“I walked around the corner and I see my dog laying there, dead,” he said.
Char-Meck had killed Diesel because his mandatory hold time as a stray had expired and he was a Pitbull, which the shelter does not adopt out. Diesel had apparently been injured at the time ACC picked him up and so was left in a kennel area off limits to the public. And there he suffered, day after day while his owner looked for him. Diesel’s injuries were treatable.
Rather than trot out the old “Oops” excuse that Char-Meck has used in the past when they’ve killed people’s Pitbulls, they went with a new approach on this one:
Mark Balestra, the director of Animal Care and Control, told Eyewitness News that Gibson is to blame because he never got a microchip for his dog.
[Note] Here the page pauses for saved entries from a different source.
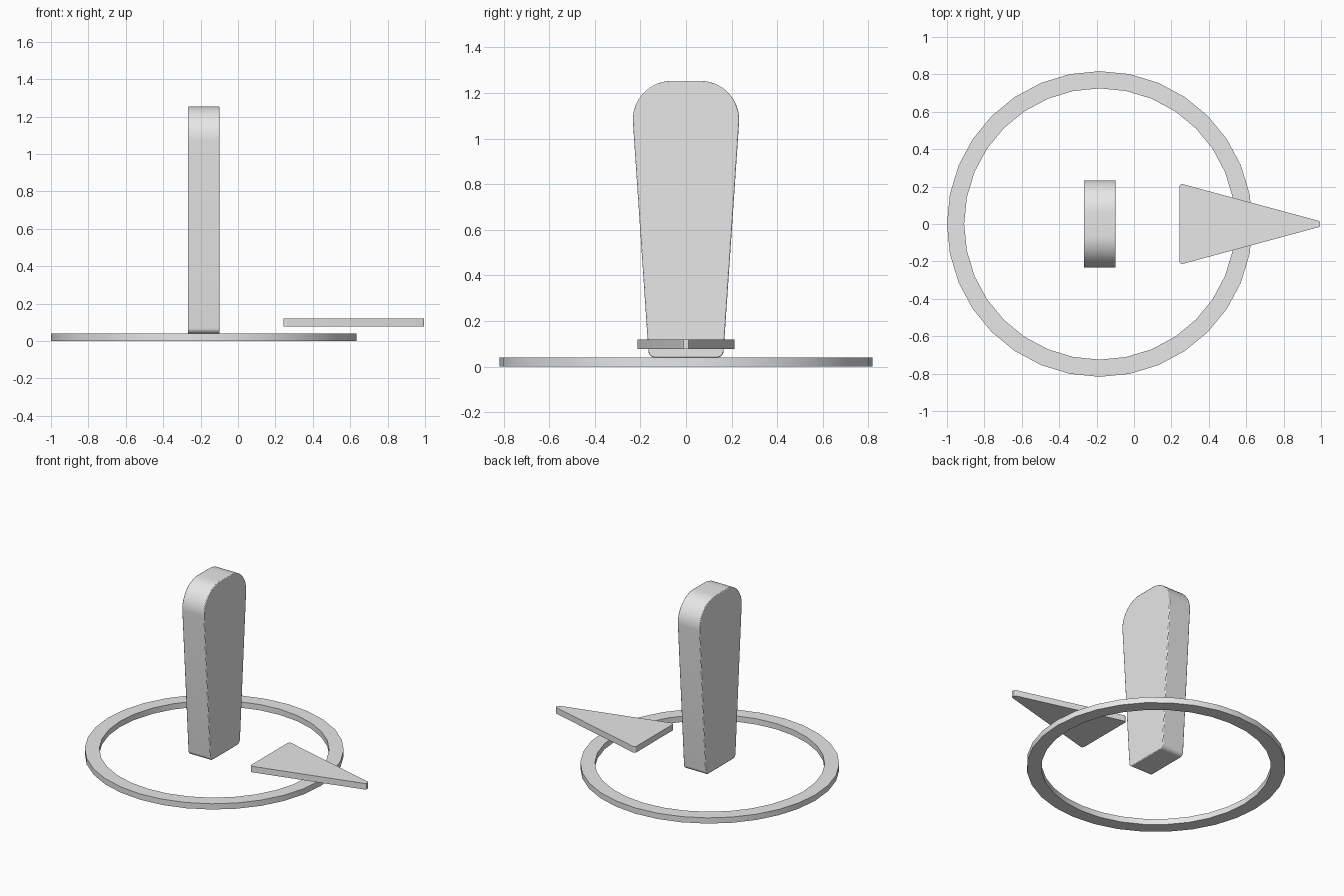
import bpy, bmesh, math
from mathutils import Vector

if "Cube" in bpy.data.objects:
    bpy.data.objects.remove(bpy.data.objects["Cube"], do_unlink=True)

GREY = (0.8, 0.8, 0.8, 1.0)
mat = bpy.data.materials.new("light grey")
mat.use_nodes = True
mat.diffuse_color = GREY
mat.node_tree.nodes["Principled BSDF"].inputs["Base Color"].default_value = GREY


def rounded(corners, steps):
    """Outline with rounded corners; corners are (u, v, radius)."""
    out = []
    for i, (u, v, r) in enumerate(corners):
        p = Vector((u, v))
        a = (Vector(corners[i - 1][:2]) - p).normalized()
        b = (Vector(corners[(i + 1) % len(corners)][:2]) - p).normalized()
        half = a.angle(b) / 2
        centre = p + (a + b).normalized() * (r / math.sin(half))
        start = p + a * (r / math.tan(half)) - centre
        end = p + b * (r / math.tan(half)) - centre
        for k in range(steps + 1):
            d = start.lerp(end, k / steps).normalized() * r
            out.append(centre + d)
    return out


def prism(name, points, depth):
    """Extrude a closed 3D outline along the depth vector."""
    bm = bmesh.new()
    face = bm.faces.new([bm.verts.new(p) for p in points])
    ext = bmesh.ops.extrude_face_region(bm, geom=[face], use_keep_orig=True)
    verts = [g for g in ext["geom"] if isinstance(g, bmesh.types.BMVert)]
    bmesh.ops.translate(bm, verts=verts, vec=depth)
    bmesh.ops.recalc_face_normals(bm, faces=bm.faces)
    return finish(name, bm)


def finish(name, bm):
    mesh = bpy.data.meshes.new(name)
    bm.to_mesh(mesh)
    bm.free()
    mesh.materials.append(mat)
    obj = bpy.data.objects.new(name, mesh)
    bpy.context.collection.objects.link(obj)
    bpy.ops.object.select_all(action='DESELECT')
    obj.select_set(True)
    bpy.context.view_layer.objects.active = obj
    bpy.ops.object.shade_smooth_by_angle(angle=math.radians(30))
    return obj


# Upright tapered slab with large rounded shoulders
slab = rounded([(-0.163, 0.04, 0.03), (0.163, 0.04, 0.03),
                (0.245, 1.253, 0.17), (-0.245, 1.253, 0.17)], 10)
body = prism("upright_slab", [(-0.268, y, z) for y, z in slab], (0.17, 0, 0))
bevel = body.modifiers.new("soft_edges", 'BEVEL')
bevel.width = 0.005
bevel.segments = 2
bevel.limit_method = 'ANGLE'
bevel.angle_limit = math.radians(40)

# Flat pointer with slightly rounded corners
pointer = rounded([(0.242, -0.218, 0.015), (1.05, 0.0, 0.018),
                   (0.242, 0.218, 0.015)], 5)
prism("pointer", [(x, y, 0.078) for x, y in pointer], (0, 0, 0.042))

# Flat ground ring
bm = bmesh.new()
SEG = 32
section = [(0.817, 0.0), (0.817, 0.04), (0.725, 0.04), (0.725, 0.0)]
rings = []
for i in range(SEG):
    a = 2 * math.pi * i / SEG
    rings.append([bm.verts.new((-0.183 + r * math.cos(a), r * math.sin(a), z))
                  for r, z in section])
for i in range(SEG):
    p, q = rings[i], rings[(i + 1) % SEG]
    for k in range(4):
        bm.faces.new((p[k], q[k], q[(k + 1) % 4], p[(k + 1) % 4]))
bmesh.ops.recalc_face_normals(bm, faces=bm.faces)
finish("ground_ring", bm)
He said that’s a responsibility of dog owners and makes it much easier to find dogs.
Balestra also said a picture of Diesel was on the website since Feb. 2 and that if Gibson pointed out pictures that could have been Diesel to employees, they would have looked into each one.
Wow. How do ya like them apples?
And, for the final zing!:
[CMPD-ACC] also say that right now, they have no record of Gibson showing up to look for the dog.
Thanks Valerie and Lisa for the links on this story.
January 31, 2011
An Examiner article looks at the recent case of 13 Pitbulls that were surrendered by the owner to Charlotte-Mecklenburg AC & C and immediately killed. The author mentions the popularity of Pitbulls as pets in Charlotte and the lack of options for those rescued:
Sadly, many of the dogs that are rescued do not find their way into homes because most dog-owning homes in the area already have a Pit bull.
Wait, what? While there certainly are myriad challenges facing rescued Pitbulls in the Charlotte area, to my knowledge, this isn’t one of them. The main challenge comes from the county policy prohibiting the adoption of Pitbulls from Char-Meck AC & C. Strays of any breed, including Pitbulls, must be held at the shelter for 3 days which makes it necessary to vaccinate all Pitbulls on intake, even though most will be killed. Taxpayers spend about $12,000 a year on vaccinations for Pitbulls who end up in the wheelbarrow of the kill room at CMPD-ACC. In addition, the shelter further devalues the breed in the public’s eyes through oops-killings followed by the promise of a thorough investigation, followed by tumbleweeds and coyote howls.
Then there is the issue of rescue:
A very small percentage of pit bulls are spared whenever there’s room for them with an approved rescue group, which can screen applicants more thoroughly.
But Rhonda Thomas, who runs Project Halo, said it’s not easy.
“I love the breed, but finding a good home for a pit bull has always been a challenge for us,” she said.
That’s the nature of rescue – handling the challenge of finding the right home for your pets, regardless of breed.
She said many people who want to adopt pit bulls aren’t the type who should adopt them.
Oh. Uh-oh. My Potential Pisser Ahead light is flashing.
“In the 12 years I’ve been doing this, I’ve placed two.”
Aw, crud. So I guess the right “type” of Pitbull adopter only comes along once every 6 years or so. Or maybe it’s just that every dog owner in Charlotte already has a Pitbull. I can’t keep track.
At any rate, even if advocates convinced the county to change its policy on banning Pitbull adoptions from the shelter, many of the dogs would end up in the wheelbarrow anyway since Char-Meck kills more pets than it saves. And though I hope the rescue rep quoted above is not typical, I think it is generally true that we need more education and outreach to help “iffy” adopters cross over into “good” adopters. And as always, less judgment, more understanding. Most pet owners want to do right by their pets and even if they do things differently than you or I, are still deserving of adopting a pet. Rescues and shelters who maintain ridiculously high standards simply drive adopters to other sources for pets and sour the possibility of future adoptions.
Since we know the status quo is a fail, let’s think in terms of change. What changes would have the greatest positive impact on Pitbulls in the Charlotte area?